Seward Johnson created this famous sculpture, Double Check. It was an homage to the hurried and often impromptu necessity of an uncharacteristic work environment. Regarded as a talisman for the New York worker, the statue sat in Liberty Plaza Park for over 20 years.
Following 9/11 Double Check remains.The beauty of stillness amid the chaos still haunts me. Seward Johnson once again captured the passage in time by re-installing our quiet observer into the now renamed Zuccotti Park. He sits on the same granite bench as well worn testament to the day.
I discovered this installation below in the Grounds for Sculpture in Hamilton New Jersey--nearby Princeton University. The grey smokey hues are reminiscent of the day things changed but somehow remain.
Somewhere between order and chaos is the narrative we seek.
Listening to Amalio Telenti, International Man of (Genetic) Mystery on Tech Tonics podcast, the "aha" moment wasn't what or where I expected.
Amalio described an antipodean dilemma common to most of my data analysis colleagues. Although carefully selected and validated data models are revered--often the signals are buried in a bit of noise. Referencing neatly labeled lab equipment and sterile environments of research juxtaposed with the more familiar (at least for me) stacked empty pizza boxes and clutter of innovation, he artfully presents an argument for visiting both worlds.
You need a "nascent freedom for innovation and strict Cartesian for production". Crappy data and rigid innovation or vice versa doesn't work--you need rigidity but in the right places. I tend to be a fan of processes and principles in data collection but with variable degrees depending on what stage of data collection I am engaged with at the moment. For example, hypothesis generation can withstand a more fluid approach to discovery but transitioning to hypothesis confirmation needs a bit of sterility or as Amalio eludes--don't contaminate execution with crazy innovators.
Read more over at Medium, Either you run the data, or the data runs you...
My philosophy is if you are going to write about something, go deep. A big part of ultra-running along the beautiful coast is listening to podcasts. Attributing these long adventures to R&D, I set up a queue (listed at the end of post) and let ‘er rip.

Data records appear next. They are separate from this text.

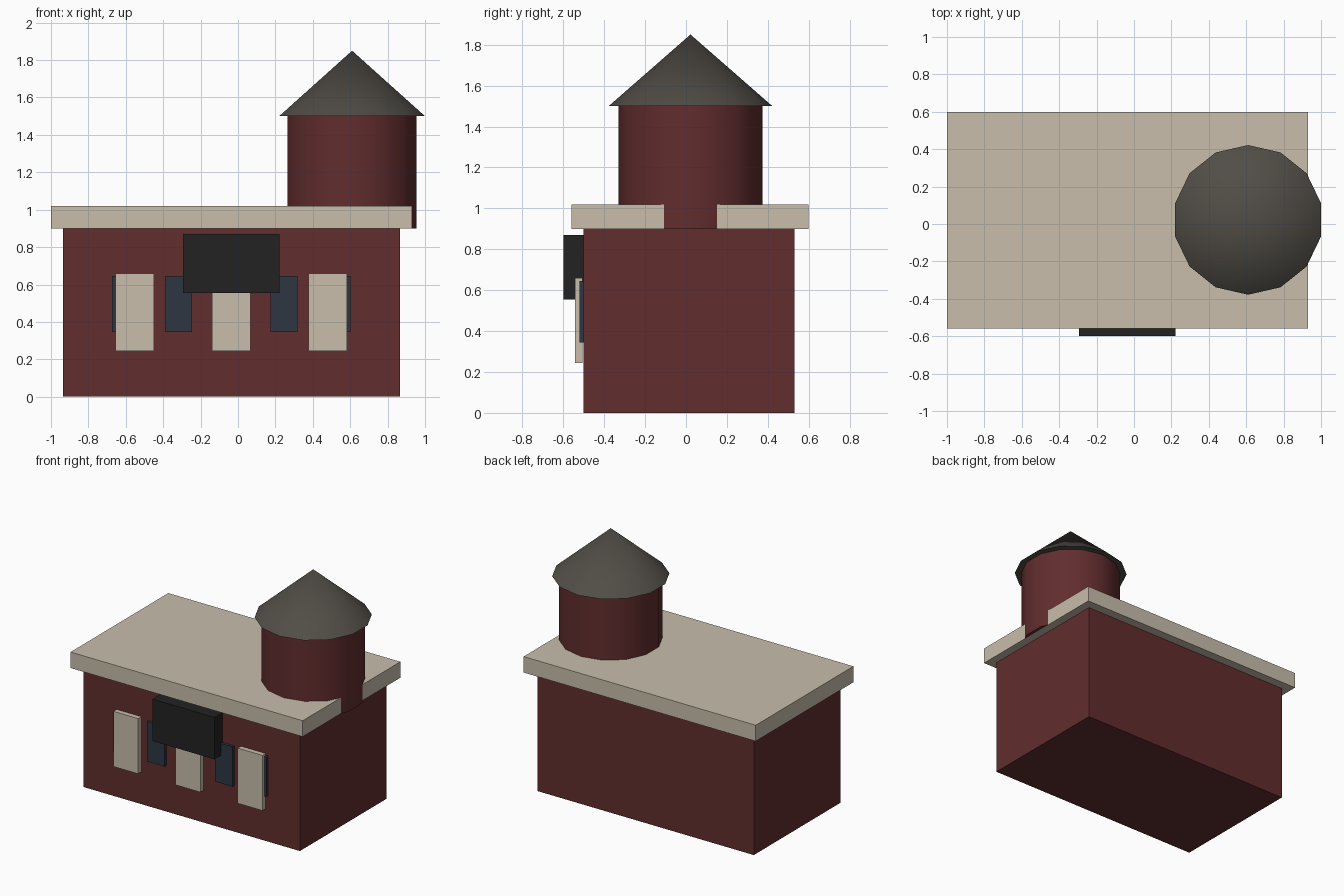
import bpy
import bmesh
from math import radians

old = bpy.data.objects.get("Cube")
if old:
    bpy.data.objects.remove(old, do_unlink=True)


def material(name, rgb):
    mat = bpy.data.materials.new(name)
    mat.use_nodes = True
    colour = (*rgb, 1)
    mat.diffuse_color = colour
    mat.node_tree.nodes["Principled BSDF"].inputs["Base Color"].default_value = colour
    return mat


brick = material("dark red", (0.12, 0.026, 0.027))
cream = material("cream", (0.58, 0.51, 0.41))
slate = material("warm grey", (0.082, 0.074, 0.062))
black = material("near black", (0.016, 0.016, 0.016))
glass = material("dark blue", (0.026, 0.037, 0.054))


def finish(name, bm, mat):
    mesh = bpy.data.meshes.new(name)
    bm.to_mesh(mesh)
    bm.free()
    mesh.materials.append(mat)
    obj = bpy.data.objects.new(name, mesh)
    bpy.context.collection.objects.link(obj)
    return obj


def box(name, xs, ys, zs, mat):
    bm = bmesh.new()
    bmesh.ops.create_cube(bm, size=1)
    for v in bm.verts:
        v.co = [(a + b) / 2 + c * (b - a) for c, (a, b) in zip(v.co, (xs, ys, zs))]
    return finish(name, bm, mat)


def turret_part(name, r_low, r_top, z_low, z_top, mat):
    bm = bmesh.new()
    bmesh.ops.create_cone(bm, cap_ends=True, segments=14, radius1=r_low,
                          radius2=r_top, depth=z_top - z_low)
    bmesh.ops.remove_doubles(bm, verts=bm.verts, dist=0.0001)
    bmesh.ops.translate(bm, verts=bm.verts, vec=(0.61, 0.022, (z_low + z_top) / 2))
    obj = finish(name, bm, mat)
    bpy.ops.object.select_all(action="DESELECT")
    obj.select_set(True)
    bpy.context.view_layer.objects.active = obj
    bpy.ops.object.shade_smooth_by_angle(angle=radians(30))


# Main building and overhanging flat roof
box("building_walls", (-0.935, 0.865), (-0.5, 0.53), (0, 0.9), brick)
box("flat_roof", (-1, 0.93), (-0.56, 0.6), (0.9, 1.02), cream)

# Round tower with a pointed cap
turret_part("tower_wall", 0.353, 0.353, 0.9, 1.5, brick)
turret_part("tower_cap", 0.4, 0, 1.5, 1.85, slate)

# Front details, spaced evenly about the middle of the wall
middle = -0.036
for i in range(-2, 3):
    x = middle + i * 0.2825
    box(f"window_{i + 3}", (x - 0.0725, x + 0.0725), (-0.52, -0.5), (0.345, 0.645), glass)
for i in (-1, 0, 1):
    x = middle + i * 0.517
    box(f"door_panel_{i + 2}", (x - 0.103, x + 0.103), (-0.543, -0.505), (0.245, 0.66), cream)
box("blank_sign", (middle - 0.258, middle + 0.258), (-0.598, -0.5), (0.555, 0.87), black)
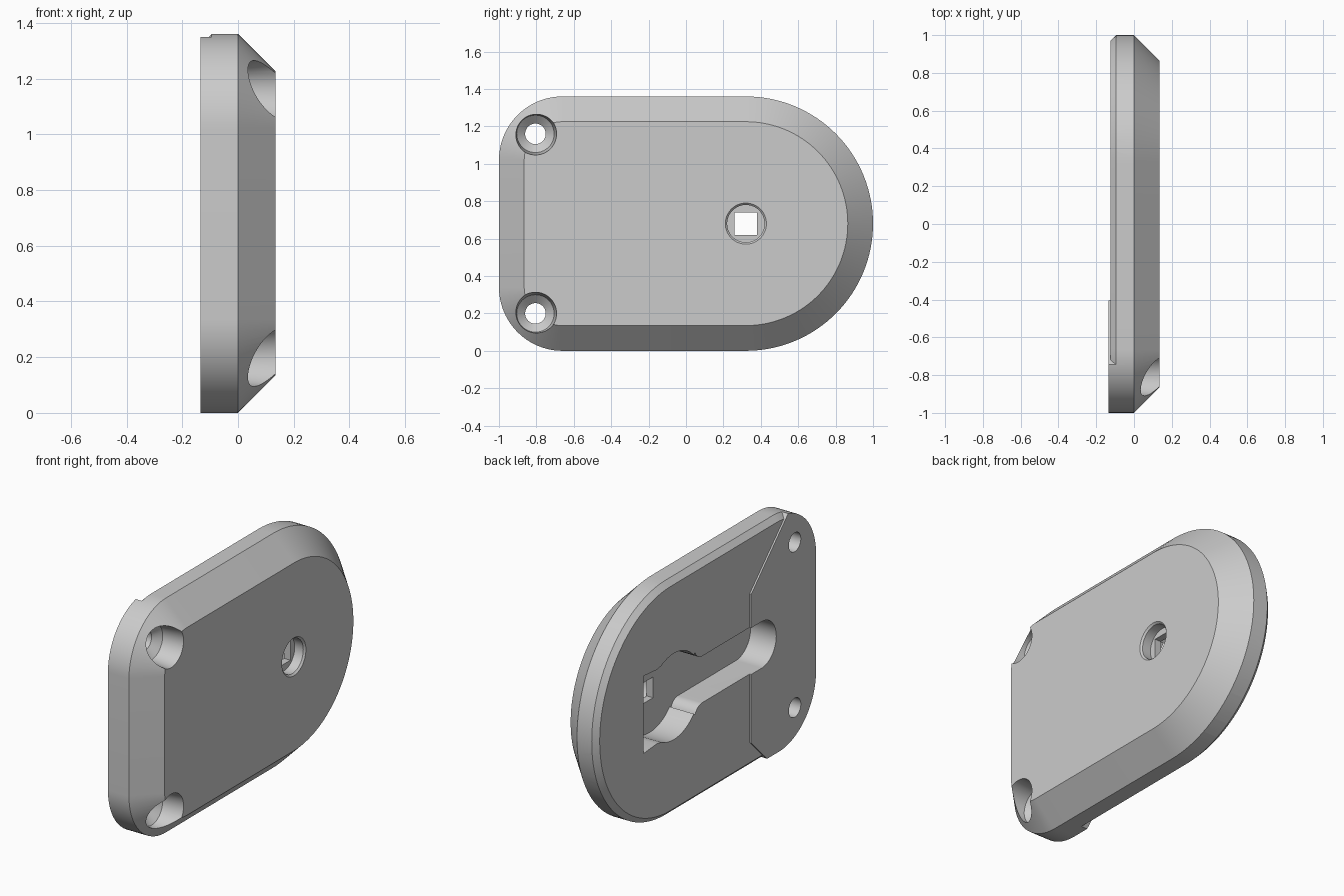
import bpy, bmesh
from math import sin, cos, radians

cube = bpy.data.objects.get("Cube")
if cube:
    bpy.data.objects.remove(cube, do_unlink=True)

MID = 0.68          # height of the centre line
PIVOT = (0.32, MID)  # centre of the round end

grey = bpy.data.materials.new("plain grey")
grey.use_nodes = True
colour = (0.6, 0.6, 0.6, 1)
grey.diffuse_color = colour
grey.node_tree.nodes["Principled BSDF"].inputs["Base Color"].default_value = colour


def arc(centre, r, start, end, steps):
    """Points on an arc in the side (y, z) plane, angles in degrees."""
    angles = [radians(start + (end - start) * i / steps) for i in range(steps + 1)]
    return [(centre[0] + r * cos(a), centre[1] + r * sin(a)) for a in angles]


def circle(centre, r):
    return arc(centre, r, 0, 360, 48)[:-1]


def outline(inset):
    """Plate outline: round far end, two rounded near corners."""
    r = 0.34 - inset
    return (arc(PIVOT, MID - inset, -90, 90, 64)
            + arc((-0.66, 1.02), r, 90, 180, 24)
            + arc((-0.66, 0.34), r, 180, 270, 24))


def loft(name, sections):
    """Solid skinned through (x, points) sections running towards +x."""
    bm = bmesh.new()
    rings = [[bm.verts.new((x, y, z)) for y, z in pts] for x, pts in sections]
    for a, b in zip(rings, rings[1:]):
        for i in range(len(a)):
            j = (i + 1) % len(a)
            bm.faces.new((a[i], a[j], b[j], b[i]))
    bm.faces.new(rings[0][::-1])
    bm.faces.new(rings[-1])
    bmesh.ops.recalc_face_normals(bm, faces=bm.faces)
    mesh = bpy.data.meshes.new(name)
    bm.to_mesh(mesh)
    bm.free()
    mesh.materials.append(grey)
    obj = bpy.data.objects.new(name, mesh)
    bpy.context.collection.objects.link(obj)
    return obj


def cut(target, cutter):
    """Subtract the cutter, then discard it."""
    cutter.hide_render = True
    mod = target.modifiers.new("cut", "BOOLEAN")
    mod.operation = "DIFFERENCE"
    mod.solver = "EXACT"
    mod.object = cutter
    bpy.context.view_layer.objects.active = target
    bpy.ops.object.modifier_apply(modifier=mod.name)
    bpy.data.objects.remove(cutter, do_unlink=True)


# Plate with a wide bevel on the outer side
plate = loft("cover_plate", [(-0.135, outline(0)), (0, outline(0)), (0.135, outline(0.135))])

# Lowered, bevelled back face behind the raised mounting pad
step = [(-0.405, 0.147), (-0.652, -0.1), (1.2, -0.1), (1.2, 1.5), (-0.895, 1.5), (-0.405, 1.01)]
relief = loft("relief_cutter", [(-0.3, step), (-0.05, step)])
cut(relief, loft("relief_core", [(-0.125, outline(0.03)), (-0.04, outline(-0.055))]))
cut(plate, relief)

# Keyhole pocket in the back: half profile mirrored about the centre line
half = (arc((-0.5, 0), 0.135, 180, 90, 16)
        + arc((0.03, 0.205), 0.07, 270, 340, 8)
        + arc((0.29, 0), 0.25, 137, 62, 16)
        + [(0.45, 0.215), (0.57, 0.225)])
keyhole = [(y, MID + z) for y, z in half] + [(y, MID - z) for y, z in half[:0:-1]]
cut(plate, loft("keyhole_cutter", [(-0.3, keyhole), (0.03, keyhole)]))

# Round recess with a square spindle hole
cut(plate, loft("recess_cutter", [(0.07, circle(PIVOT, 0.1)), (0.125, circle(PIVOT, 0.1)),
                                  (0.145, circle(PIVOT, 0.12))]))
s = 0.06
square = [(PIVOT[0] + a * s, MID + b * s) for a, b in ((-1, -1), (1, -1), (1, 1), (-1, 1))]
cut(plate, loft("spindle_cutter", [(-0.2, square), (0.2, square)]))

# Countersunk screw holes in the two near corners
for side in (-1, 1):
    c = (-0.805, MID + side * 0.48)
    cut(plate, loft("screw_cutter", [(-0.3, circle(c, 0.055)), (-0.03, circle(c, 0.055)),
                                     (0.01, circle(c, 0.1)), (0.2, circle(c, 0.12))]))

# Smooth curves, crisp edges
bpy.ops.object.select_all(action="DESELECT")
plate.select_set(True)
bpy.context.view_layer.objects.active = plate
bpy.ops.object.shade_smooth_by_angle(angle=radians(30))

I plucked the title above from a quote by Jim Rohn, “Either you run the day, or the day runs you.” Many stakeholders in healthcare or pharmaceuticals rope off an area of interest and never think about what happens outside their kleptocracy.